Choosing the right product combination can also be more difficult as manufacturers’ data is not always easily comparable. This is where the international IEC61800-9 standard comes to the rescue, according to global motor and VSD manufacturer WEG.
The IEC61800-9 standard – based heavily on the previous EN 50598 standard – gives manufacturers a clear framework for grading a complete motor system. End-users can compare the overall efficiency of a manufacturer’s products, irrespective of design and component selection.
The IEC61800-9 standard uses the Extended Product (EP) approach. This considers the efficiency of the Motor System, which is comprised of the Motor, the Basic Drive Module (BDM), the Complete Drive Module (CDM). Together, these make up the Power Drives System (PDS), which also includes any switchgear and controls.
This terminology sounds confusing but is just a technical way to say: Switchgear + VSD + Motor. The efficiency levels are defined by considering eight different operating points, covering low to high speed and torque. The user can easily compare his application load and speed requirements to the motor system defined speed and torque points.
The EP approach employs a semi-analytical model to calculate the efficiency of each of the components at the operating points of the driven equipment. The calculations are also based on tested and verified values. This results in the most efficient component selection for the application.
Using this standard, the user may be assured that:
• A motor complies with the defined motor efficiency levels of IE1, IE2, IE3, IE4 or IE5;
• A VSD complies with VSD efficiency IE0, IE1 or IE2; and
• The manufacturer’s motor and VSD used in combination will meet or exceed a system energy standard of IES0, IES1 or IES2.
Using this EP approach, the European Commission expects the increasing use of more efficient systems to help achieve its targets for carbon dioxide (CO2) reduction. In line with these efforts, WEG VSDs and IE2 motors in combination achieve IES2. And significantly, WEG’s VSDs and IE3 efficient motors exceed the highest system levels of efficiency. Additionally, WEG has product lines that exceed even IE4 and IE5 classifications.
Recognising that global population growth and economic development is driving up energy demand around the world, the European Union has set stringent targets to reduce CO2 emissions. These aim to cut emissions by 40% by the year 2030. This means creating more renewable energy sources, and also increasing the energy efficiency of industrial systems. Studies suggest that almost half of global energy consumption comes from industry – followed by commercial and residential use.
The EC’s regulation 640/2009 already requires that all electric motors operated from a variable speed drive or inverter must adhere to a minimum of IE2 to be eligible for sale. Fixed-speed applications must meet a minimum of IE3 to comply.
Where a motor does not operate at its nominal torque and speed, the variable speed drive represents a significant opportunity for energy optimisation.
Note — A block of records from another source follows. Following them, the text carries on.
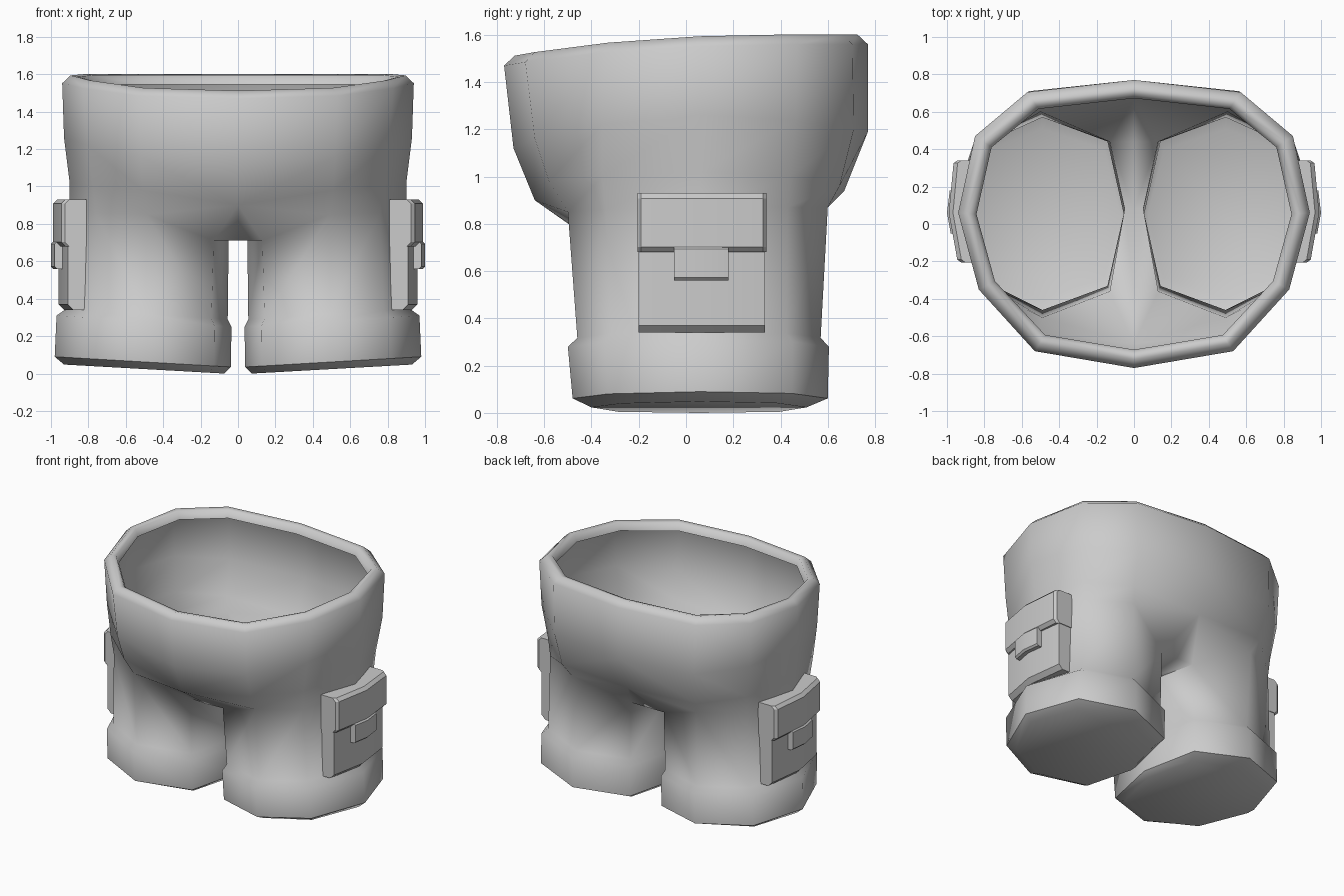
import bpy, bmesh

cube = bpy.data.objects.get("Cube")
if cube:
    bpy.data.objects.remove(cube, do_unlink=True)

cloth = bpy.data.materials.new("grey_cloth")
cloth.use_nodes = True
cloth.diffuse_color = (0.6, 0.6, 0.6, 1)
cloth.node_tree.nodes["Principled BSDF"].inputs["Base Color"].default_value = (0.6, 0.6, 0.6, 1)


def finish(bm, name, angle):
    """Turn a bmesh into a shaded object."""
    bmesh.ops.recalc_face_normals(bm, faces=bm.faces)
    mesh = bpy.data.meshes.new(name)
    bm.to_mesh(mesh)
    bm.free()
    mesh.materials.append(cloth)
    obj = bpy.data.objects.new(name, mesh)
    bpy.context.collection.objects.link(obj)
    bpy.ops.object.select_all(action="DESELECT")
    obj.select_set(True)
    bpy.context.view_layer.objects.active = obj
    bpy.ops.object.shade_smooth_by_angle(angle=angle, keep_sharp_edges=True)


def octagon(x0, x1, y0, y1, z_in, z_out):
    """Leg ring, from the front point round the outer side to the inner side."""
    cx, cy, ry = 0.49, (y0 + y1) / 2, (y1 - y0) / 2
    wo, wi = x1 - cx, cx - x0
    plan = [(cx, y0), (cx + 0.67 * wo, cy - 0.72 * ry), (x1, cy),
            (cx + 0.74 * wo, cy + 0.72 * ry), (cx, y1),
            (cx - 0.8 * wi, cy + 0.75 * ry), (x0, cy), (cx - 0.8 * wi, cy - 0.75 * ry)]
    return [(x, y, z_in + (z_out - z_in) * (x - x0) / (x1 - x0)) for x, y in plan]


def band(bm, a, b, closed):
    n = len(a)
    for i in range(n if closed else n - 1):
        j = (i + 1) % n
        bm.faces.new((a[i], a[j], b[j], b[i]))


# Shorts: one half built from rings, then mirrored
bm = bmesh.new()


def ring(points):
    return [bm.verts.new(p) for p in points]


# Leg with turned-up hem and slightly domed end
leg = [ring(octagon(*r)) for r in (
    (0.075, 0.93, -0.40, 0.51, 0.0, 0.048),
    (0.038, 0.98, -0.48, 0.60, 0.035, 0.09),
    (0.035, 0.97, -0.50, 0.605, 0.25, 0.31),
    (0.055, 0.92, -0.46, 0.57, 0.29, 0.345),
)]
leg.append(ring([(0.49, -0.50, 0.85), (0.76, -0.34, 0.86), (0.90, 0.06, 0.87),
                 (0.79, 0.43, 0.87), (0.50, 0.60, 0.87), (0.13, 0.44, 0.71),
                 (0.05, 0.08, 0.71), (0.13, -0.36, 0.71)]))
bm.faces.new(leg[0])
for a, b in zip(leg, leg[1:]):
    band(bm, a, b, True)
top = leg[-1]

# Hips and waist, each from front centre to back centre
hips = ring([(0, -0.64, 0.90), (0.51, -0.58, 0.98), (0.775, -0.355, 1.0), (0.90, 0.06, 1.02),
             (0.80, 0.44, 1.0), (0.54, 0.65, 0.96), (0, 0.67, 0.94)])
belly = ring([(0, -0.73, 1.12), (0.52, -0.64, 1.16), (0.805, -0.355, 1.22), (0.93, 0.06, 1.26),
              (0.835, 0.465, 1.24), (0.56, 0.71, 1.2), (0, 0.77, 1.19)])
rim_plan = [(0, -0.77, 1.47), (0.53, -0.68, 1.485), (0.83, -0.35, 1.525), (0.94, 0.06, 1.552),
            (0.85, 0.47, 1.56), (0.57, 0.705, 1.56), (0, 0.77, 1.56)]


def rim(inset, lift):
    return ring([(x * (1 - inset / 0.94), y * (1 - inset / 0.77), z + lift)
                 for x, y, z in rim_plan])


waist = [hips, belly, rim(0, 0), rim(0.045, 0.042), rim(0.08, 0.035), rim(0.098, -0.015)]
for a, b in zip(waist, waist[1:]):
    band(bm, a, b, False)
band(bm, top[:5], hips[1:6], False)

# Crotch strip and the webs joining it to the hips
crotch = ring([(0, 0.44, 0.71), (0, 0.08, 0.71), (0, -0.37, 0.71)])
band(bm, top[5:], crotch, False)
for centre, side, thigh, inner, mid in (
        (hips[0], hips[1], top[0], top[7], crotch[2]),
        (hips[6], hips[5], top[4], top[5], crotch[0])):
    bm.faces.new((centre, side, thigh, inner))
    bm.faces.new((centre, inner, mid))

# Crisp lower edge of the hem
for a, b in zip(leg[1], leg[1][1:] + leg[1][:1]):
    bm.edges.get((a, b)).smooth = False

bmesh.ops.mirror(bm, geom=bm.verts[:] + bm.edges[:] + bm.faces[:], axis="X", merge_dist=0.001)
bmesh.ops.remove_doubles(bm, verts=bm.verts, dist=0.001)
finish(bm, "shorts", 1.2)


def bent_slab(name, sign, stations, z0, z1, c):
    """Slab bent round the thigh from (y, inner, outer) stations, outer edges chamfered by c."""
    bm = bmesh.new()
    loops = [[bm.verts.new((sign * x, y, z)) for x, z in (
        (i, z0), (o - c, z0), (o, z0 + c), (o, z1 - c), (o - c, z1), (i, z1))]
        for y, i, o in stations]
    for a, b in zip(loops, loops[1:]):
        band(bm, a, b, True)
    bm.faces.new(loops[0])
    bm.faces.new(loops[-1])
    finish(bm, name, 0.5)


# Cargo pockets with flap and tab
for side, sign in (("left", 1), ("right", -1)):
    bent_slab(side + "_pocket", sign, (
        (-0.20, 0.81, 0.91), (0.06, 0.86, 0.96), (0.335, 0.81, 0.925)), 0.34, 0.80, 0.03)
    bent_slab(side + "_pocket_flap", sign, (
        (-0.205, 0.81, 0.925), (-0.19, 0.81, 0.945), (0.06, 0.86, 0.99),
        (0.325, 0.81, 0.965), (0.34, 0.81, 0.945)), 0.68, 0.93, 0.022)
    bent_slab(side + "_pocket_tab", sign, (
        (-0.05, 0.92, 0.98), (0.06, 0.94, 1.0), (0.18, 0.92, 0.985)), 0.56, 0.705, 0.012)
In addition, the greater the range of speed variation results in a greater PDS efficiency. Using WEG’s IE2 motors with any WEG variable speed drive can achieve an efficiency classification of IES2. However, using other WEG lines of motors with the right drive, much better levels of efficiency can be reached.
WEG has a complete line of variable speed drives which exceed the IE2 requirements outlined in the IEC61800-9 standard. When combined with its robust and reliable motor line, the products create an integrated solution for all applications.